Art Exhibit at CSU Stanislaus Part of Social Justice Conference
WARNING: Some may find images in this story offensive.
As you step inside the South Gallery at California State University, Stanislaus, a familiar Turlock face looms larger than life -- a Colin Kaepernick mural is just one of the ways artist Joey Krebbs, known as the Phantom Street Artist, tackles issues of social justice.
"The art exhibit is one of the voices that we have brought to campus to speak to issues and concerns that the artist identifies with and wants to represent," said Jim Tuedio, dead of the College of Arts, Humanities and Social Sciences at CSU Stanislaus
The controversial exhibit, which includes President Donald Trump's face near a toilet seat and a KKK member wearing a robe with Kaepernick's name on the back, is a small portion of the university's "Social Justice in the Central Valley" conference that runs Tuesday through Thursday.
"What we are doing is allowing very important voices to speak about issues and concerns that are very real in their experience or in the experiences of people they work with and try to help. We won't solve problems, we won't understand all the problems, but we will come away a lot more sensitive to the variety of concerns that are out there," Tuedio said.
The university says the talks and the artwork are not necessarily how the school views certain issues.

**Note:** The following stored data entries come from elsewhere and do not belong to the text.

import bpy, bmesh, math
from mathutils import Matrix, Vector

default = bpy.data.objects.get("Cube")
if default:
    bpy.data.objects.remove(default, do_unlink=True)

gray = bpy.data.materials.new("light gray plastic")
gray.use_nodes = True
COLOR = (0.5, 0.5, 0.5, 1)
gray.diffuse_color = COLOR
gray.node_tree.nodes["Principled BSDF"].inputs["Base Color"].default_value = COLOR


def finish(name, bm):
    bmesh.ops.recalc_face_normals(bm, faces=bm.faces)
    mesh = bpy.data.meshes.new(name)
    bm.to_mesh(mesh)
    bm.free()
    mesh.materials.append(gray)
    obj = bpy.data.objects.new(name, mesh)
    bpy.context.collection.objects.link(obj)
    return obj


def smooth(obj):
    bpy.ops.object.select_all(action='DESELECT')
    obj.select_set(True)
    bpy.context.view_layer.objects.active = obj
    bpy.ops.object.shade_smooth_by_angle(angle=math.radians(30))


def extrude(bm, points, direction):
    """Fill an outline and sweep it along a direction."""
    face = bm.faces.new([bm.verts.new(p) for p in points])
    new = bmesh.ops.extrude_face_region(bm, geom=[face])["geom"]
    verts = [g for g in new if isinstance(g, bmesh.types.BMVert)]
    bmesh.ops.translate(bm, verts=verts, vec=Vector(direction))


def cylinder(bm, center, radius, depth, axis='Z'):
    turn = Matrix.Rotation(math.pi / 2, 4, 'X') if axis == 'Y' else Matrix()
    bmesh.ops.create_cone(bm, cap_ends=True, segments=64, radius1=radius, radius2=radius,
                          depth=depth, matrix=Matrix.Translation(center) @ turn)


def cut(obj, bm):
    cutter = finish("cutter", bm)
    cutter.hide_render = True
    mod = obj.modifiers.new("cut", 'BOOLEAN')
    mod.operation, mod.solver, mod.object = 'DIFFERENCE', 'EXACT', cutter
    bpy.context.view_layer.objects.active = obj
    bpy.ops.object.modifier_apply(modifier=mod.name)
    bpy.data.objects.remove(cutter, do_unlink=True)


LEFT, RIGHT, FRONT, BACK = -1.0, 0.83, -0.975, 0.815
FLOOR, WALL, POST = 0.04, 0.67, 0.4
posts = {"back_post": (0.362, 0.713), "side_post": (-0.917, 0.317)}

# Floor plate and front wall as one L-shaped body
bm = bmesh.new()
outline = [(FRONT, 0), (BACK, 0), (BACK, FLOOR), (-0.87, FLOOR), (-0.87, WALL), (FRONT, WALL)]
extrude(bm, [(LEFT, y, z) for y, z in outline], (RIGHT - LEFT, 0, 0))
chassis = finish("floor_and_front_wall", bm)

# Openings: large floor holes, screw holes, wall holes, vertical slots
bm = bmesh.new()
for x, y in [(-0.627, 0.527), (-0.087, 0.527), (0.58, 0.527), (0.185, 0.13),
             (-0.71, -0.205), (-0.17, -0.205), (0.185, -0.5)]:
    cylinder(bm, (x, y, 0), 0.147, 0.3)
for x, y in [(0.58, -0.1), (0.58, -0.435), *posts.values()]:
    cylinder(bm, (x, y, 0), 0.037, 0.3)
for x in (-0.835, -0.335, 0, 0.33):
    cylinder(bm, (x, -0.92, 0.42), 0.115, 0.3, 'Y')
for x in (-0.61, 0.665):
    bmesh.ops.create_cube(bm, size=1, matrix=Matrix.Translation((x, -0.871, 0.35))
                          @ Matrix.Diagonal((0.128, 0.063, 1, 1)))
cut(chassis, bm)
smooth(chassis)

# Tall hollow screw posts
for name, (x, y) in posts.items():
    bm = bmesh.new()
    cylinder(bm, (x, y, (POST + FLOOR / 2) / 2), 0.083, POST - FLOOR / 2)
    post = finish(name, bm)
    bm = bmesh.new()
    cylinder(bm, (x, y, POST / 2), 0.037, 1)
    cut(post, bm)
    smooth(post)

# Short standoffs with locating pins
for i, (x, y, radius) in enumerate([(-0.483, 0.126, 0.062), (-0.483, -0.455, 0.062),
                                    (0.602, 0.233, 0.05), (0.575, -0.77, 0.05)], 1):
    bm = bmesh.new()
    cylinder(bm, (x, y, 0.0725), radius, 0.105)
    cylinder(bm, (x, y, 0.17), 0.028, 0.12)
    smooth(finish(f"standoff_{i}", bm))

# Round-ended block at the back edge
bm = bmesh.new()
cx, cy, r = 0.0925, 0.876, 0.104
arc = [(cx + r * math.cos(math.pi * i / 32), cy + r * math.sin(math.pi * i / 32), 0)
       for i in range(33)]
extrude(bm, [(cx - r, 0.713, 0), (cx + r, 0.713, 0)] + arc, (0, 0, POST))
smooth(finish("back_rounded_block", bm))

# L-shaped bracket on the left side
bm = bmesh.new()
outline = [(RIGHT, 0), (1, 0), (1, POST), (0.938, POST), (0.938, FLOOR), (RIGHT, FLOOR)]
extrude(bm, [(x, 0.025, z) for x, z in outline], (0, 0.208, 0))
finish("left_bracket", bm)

The use of Kaepernick in an exhibit at his hometown didn't shock faculty at the school.
"I mean, we could say that was low-hanging fruit from him, too, because this is Turlock and it's not too common that a town like Turlock has a favorite son, whether he's a black sheep or a white sheep, it doesn't matter, but even in our community it's controversial," Tuedio said.
The artist is expected to speak and conduct a live performance Thursday during the conference.